First, companies often find resistance from the workforce when they try to change schedules. This can be significant.  If you don’t think so, change your shift start times by 15 minutes and see what happens; then imagine what would happen if you went from a 5-day to a 7-day schedule.  To “soften” the blow, supervisor schedules may be changed first.  They go from a 3-crew, 8-hour schedule to a 4-crew, 7-day schedule.  This change immediately gives the supervisors 78 more days off per year than the 5-day schedule.  The idea is for the workforce to see all of the newly happy supervisors and think “Hey, I gotta get me some of that.”

The problem is, that this “demonstration” can go on for some time.  There is often no objective way to see how far the workforce has swung towards wanting a change.  Furthermore, if the desired effect is not achieved, you will run into supervisor complaints if you try to take their new and improved schedule away from them.  I don’t want to imply that this strategy cannot work. I just want to say, “be careful” when you do it.

Some companies will shy away from the trend of longer shifts for more days off.  They may want to go to a 7-day schedule but using 8-hour shifts instead of 12-hour shifts.  Mathematically, you have two choices here.  If you go to 8-hour shifts, and you want the supervisors to match the employee crews, then the schedule will have to rotate.  Or, and additionally due to math, you can have fixed shifts but the supervisor schedule will not match the crew schedule.  (Give me a call if you want more details on this one).

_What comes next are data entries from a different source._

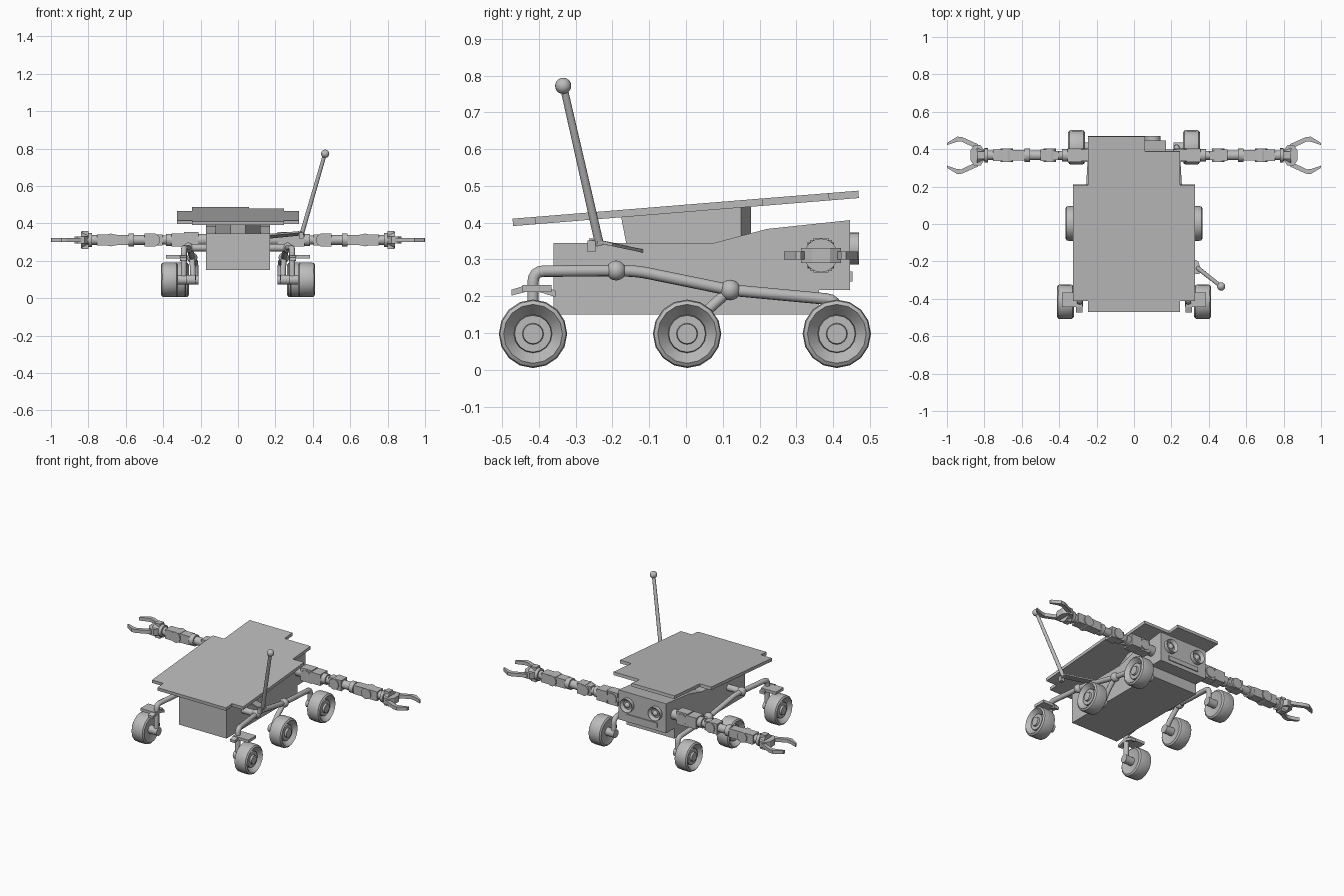
import bpy, bmesh, math
from mathutils import Vector, Matrix

if "Cube" in bpy.data.objects:
    bpy.data.objects.remove(bpy.data.objects["Cube"], do_unlink=True)

GREY = bpy.data.materials.new("plain grey")
GREY.use_nodes = True
GREY.diffuse_color = (0.5, 0.5, 0.5, 1)
GREY.node_tree.nodes["Principled BSDF"].inputs["Base Color"].default_value = (0.5, 0.5, 0.5, 1)


def finish(name, bm, smooth=True):
    bmesh.ops.recalc_face_normals(bm, faces=bm.faces)
    mesh = bpy.data.meshes.new(name)
    bm.to_mesh(mesh)
    bm.free()
    obj = bpy.data.objects.new(name, mesh)
    bpy.context.collection.objects.link(obj)
    mesh.materials.append(GREY)
    if smooth:
        bpy.ops.object.select_all(action="DESELECT")
        obj.select_set(True)
        bpy.context.view_layer.objects.active = obj
        bpy.ops.object.shade_smooth_by_angle(angle=math.radians(35))
    return obj


def add_box(bm, lo, hi):
    lo, hi = Vector(lo), Vector(hi)
    mat = Matrix.Translation((lo + hi) / 2) @ Matrix.Diagonal((*(hi - lo), 1))
    bmesh.ops.create_cube(bm, size=1, matrix=mat)


def add_rod(bm, a, b, r1, r2=None, sides=16):
    a, b = Vector(a), Vector(b)
    d = b - a
    mat = Matrix.Translation((a + b) / 2) @ d.to_track_quat("Z", "Y").to_matrix().to_4x4()
    bmesh.ops.create_cone(bm, cap_ends=True, segments=sides, radius1=r1,
                          radius2=r1 if r2 is None else r2, depth=d.length, matrix=mat)


def add_ball(bm, p, r):
    bmesh.ops.create_uvsphere(bm, u_segments=16, v_segments=10, radius=r,
                              matrix=Matrix.Translation(p))


def add_prism(bm, points, offset):
    """Extrude a planar outline by an offset vector."""
    face = bm.faces.new([bm.verts.new(p) for p in points])
    out = bmesh.ops.extrude_face_region(bm, geom=[face], use_keep_orig=True)
    moved = [g for g in out["geom"] if isinstance(g, bmesh.types.BMVert)]
    bmesh.ops.translate(bm, verts=moved, vec=offset)


def tube(name, points, radius):
    """Bent pipe with rounded corners."""
    curve = bpy.data.curves.new(name, "CURVE")
    curve.dimensions = "3D"
    curve.bevel_depth = radius
    curve.bevel_resolution = 3
    curve.use_fill_caps = True
    pts = [Vector(p) for p in points]
    path = [pts[0]]
    for a, p, b in zip(pts, pts[1:], pts[2:]):
        s = p + (a - p).normalized() * 0.03
        e = p + (b - p).normalized() * 0.03
        path += [s.lerp(p, t).lerp(p.lerp(e, t), t) for t in (0, .25, .5, .75, 1)]
    path.append(pts[-1])
    spline = curve.splines.new("POLY")
    spline.points.add(len(path) - 1)
    for sp, p in zip(spline.points, path):
        sp.co = (*p, 1)
    obj = bpy.data.objects.new(name, curve)
    bpy.context.collection.objects.link(obj)
    bpy.ops.object.select_all(action="DESELECT")
    obj.select_set(True)
    bpy.context.view_layer.objects.active = obj
    curve.materials.append(GREY)
    bpy.ops.object.convert(target="MESH")
    bpy.ops.object.shade_smooth_by_angle(angle=math.radians(40))


# Body: side profile extruded across
bm = bmesh.new()
side = [(-.36, .15), (.361, .15), (.361, .217), (.446, .217),
        (.446, .407), (.22, .383), (.076, .345), (-.36, .345)]
add_prism(bm, [(-.17, y, z) for y, z in side], (.34, 0, 0))
finish("body", bm, False)

# Tilted panel with stepped corners
slope = 0.081
outline = [(-.245, -.47), (.245, -.47), (.245, -.41), (.325, -.41), (.325, .21), (.245, .21),
           (.245, .39), (.06, .39), (.06, .47), (-.245, .47), (-.245, .21), (-.325, .21),
           (-.325, -.41), (-.245, -.41)]
bm = bmesh.new()
add_prism(bm, [(x, y, .429 + slope * y) for x, y in outline], (0, -.0016, .02))
finish("solar_panel", bm, False)

# Pedestal under the panel
bm = bmesh.new()
foot = [(-.04, -.16), (.04, -.16), (.12, .08), (.12, .15), (.05, .177),
        (-.05, .177), (-.12, .15), (-.12, .08)]
add_prism(bm, [(x, y, .33) for x, y in foot], (0, 0, .1))
for v in bm.verts:
    if v.co.z > .4:
        v.co.z = .432 + slope * v.co.y
        if v.co.y < 0:
            v.co.y -= .017
finish("panel_pedestal", bm, False)

# Rear face: two round lenses and a slot plate
bm = bmesh.new()
for x in (-.1, .1):
    add_rod(bm, (x, .44, .33), (x, .47, .33), .043, sides=24)
    rim = [f for f in bm.faces if f.normal.y > .9 and abs(f.calc_center_median().x - x) < .01]
    bmesh.ops.inset_region(bm, faces=rim, thickness=.016)
    bmesh.ops.translate(bm, verts=list({v for f in rim for v in f.verts}), vec=(0, -.015, 0))
    add_ball(bm, (x, .452, .33), .018)
finish("lenses", bm)
bm = bmesh.new()
add_box(bm, (-.11, .44, .24), (.11, .452, .268))
finish("rear_slot", bm, False)


def wheel(name, s, x, y):
    """Lathed wheel with a dished outer face, plus its axle."""
    profile = [(-.035, 0), (-.035, .05), (-.045, .08), (-.038, .09), (-.025, .093),
               (.025, .093), (.038, .09), (.045, .08), (.012, .052), (.028, .05),
               (.028, .029), (.04, .027), (.04, 0)]
    bm = bmesh.new()
    verts = [bm.verts.new((x + a, y, .098 + r)) for a, r in profile]
    edges = [bm.edges.new(e) for e in zip(verts, verts[1:])]
    bmesh.ops.spin(bm, geom=verts + edges, cent=(x, y, .098), axis=(1, 0, 0),
                   angle=math.tau, steps=16, use_duplicate=False)
    bmesh.ops.remove_doubles(bm, verts=bm.verts, dist=.0005)
    add_rod(bm, (x - .095, y, .098), (x - .03, y, .098), .026)
    bmesh.ops.scale(bm, verts=bm.verts, vec=(s, 1, 1))
    finish(name, bm)


for label, s in (("left", 1), ("right", -1)):
    # Wheels
    for spot, x, y in (("front", .367, -.416), ("middle", .322, .003), ("rear", .307, .41)):
        wheel(f"{label}_{spot}_wheel", s, x, y)

    # Rocker suspension pipes
    tube(f"{label}_rocker", [(s * x, y, z) for x, y, z in (
        (.29, -.416, .1), (.29, -.416, .268), (.265, -.19, .27), (.258, -.13, .268),
        (.245, .12, .217), (.228, .41, .19), (.228, .41, .1))], .016)
    tube(f"{label}_middle_strut", [(s * x, y, z) for x, y, z in (
        (.245, .12, .217), (.242, .05, .155), (.24, .003, .098))], .015)
    bm = bmesh.new()
    add_rod(bm, (s * .16, -.19, .27), (s * .265, -.19, .27), .02)
    add_ball(bm, (s * .265, -.19, .27), .027)
    add_ball(bm, (s * .245, .12, .217), .028)
    finish(f"{label}_pivots", bm)

    # Bent guard over the front wheel
    bm = bmesh.new()
    bend = [(-.474, .202), (-.435, .212), (-.4, .212), (-.355, .198),
            (-.355, .216), (-.4, .23), (-.435, .23), (-.474, .218)]
    add_prism(bm, [(s * .275, y, z) for y, z in bend], (s * .035, 0, 0))
    add_box(bm, (s * .28, -.445, .212), (s * .385, -.365, .23))
    finish(f"{label}_front_guard", bm, False)

    # Arm: boxes and round collars strung along one line
    Y, Z = .367, .311
    bm = bmesh.new()
    for x0, x1, r in ((.16, .22, .032), (.35, .385, .033), (.38, .45, .024), (.49, .58, .026),
                      (.555, .585, .036), (.6, .64, .024), (.75, .79, .026), (.78, .8, .038)):
        add_rod(bm, (s * x0, Y, Z), (s * x1, Y, Z), r)
    add_rod(bm, (s * .79, Y, Z), (s * .84, Y, Z), .026, .046)
    for x in (.25, .45, .68):
        add_rod(bm, (s * x, Y - .036, Z), (s * x, Y + .036, Z), .034)
    finish(f"{label}_arm_joints", bm)
    bm = bmesh.new()
    for x0, x1, hy, hz in ((.21, .29, .03, .042), (.28, .355, .036, .036), (.44, .5, .03, .034),
                           (.405, .46, .024, .03), (.585, .66, .028, .028), (.65, .755, .03, .03)):
        add_box(bm, (s * x0, Y - hy, Z - hz), (s * x1, Y + hy, Z + hz))
    finish(f"{label}_arm_segments", bm, False)

    # Gripper: faceted palm and two hooked fingers
    bm = bmesh.new()
    palm = [(.8, -.025), (.82, -.055), (.855, -.055), (.875, -.025),
            (.875, .025), (.855, .055), (.82, .055), (.8, .025)]
    add_prism(bm, [(s * x, Y + y, Z - .02) for x, y in palm], (0, 0, .04))
    finger = [(.84, .035), (.925, .075), (.95, .072), (1, .055), (.998, .068),
              (.945, .1), (.92, .098), (.835, .06)]
    for k in (-1, 1):
        add_prism(bm, [(s * x, Y + k * y, Z - .011) for x, y in finger], (0, 0, .022))
        add_box(bm, (s * .8, Y - .02, Z + k * .035 - .012), (s * .835, Y + .02, Z + k * .035 + .012))
    finish(f"{label}_gripper", bm, False)

# Antenna with its bracket on the left side
bm = bmesh.new()
plate = [(.165, -.115, .318), (.165, -.19, .335), (.325, -.262, .349),
         (.355, -.24, .345), (.345, -.2, .336)]
add_prism(bm, plate, (0, 0, .009))
add_box(bm, (.325, -.268, .32), (.35, -.246, .352))
finish("antenna_bracket", bm, False)
bm = bmesh.new()
add_rod(bm, (.34, -.235, .34), (.466, -.334, .775), .012, .01)
add_ball(bm, (.466, -.334, .772), .022)
finish("antenna", bm)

I have done nothing but work with companies to help them evaluate, design and implement shift schedules for the last 25 years.  It has been my experience that the supervisor component is one of the most important and most overlooked contributors to the success or failure of such a change.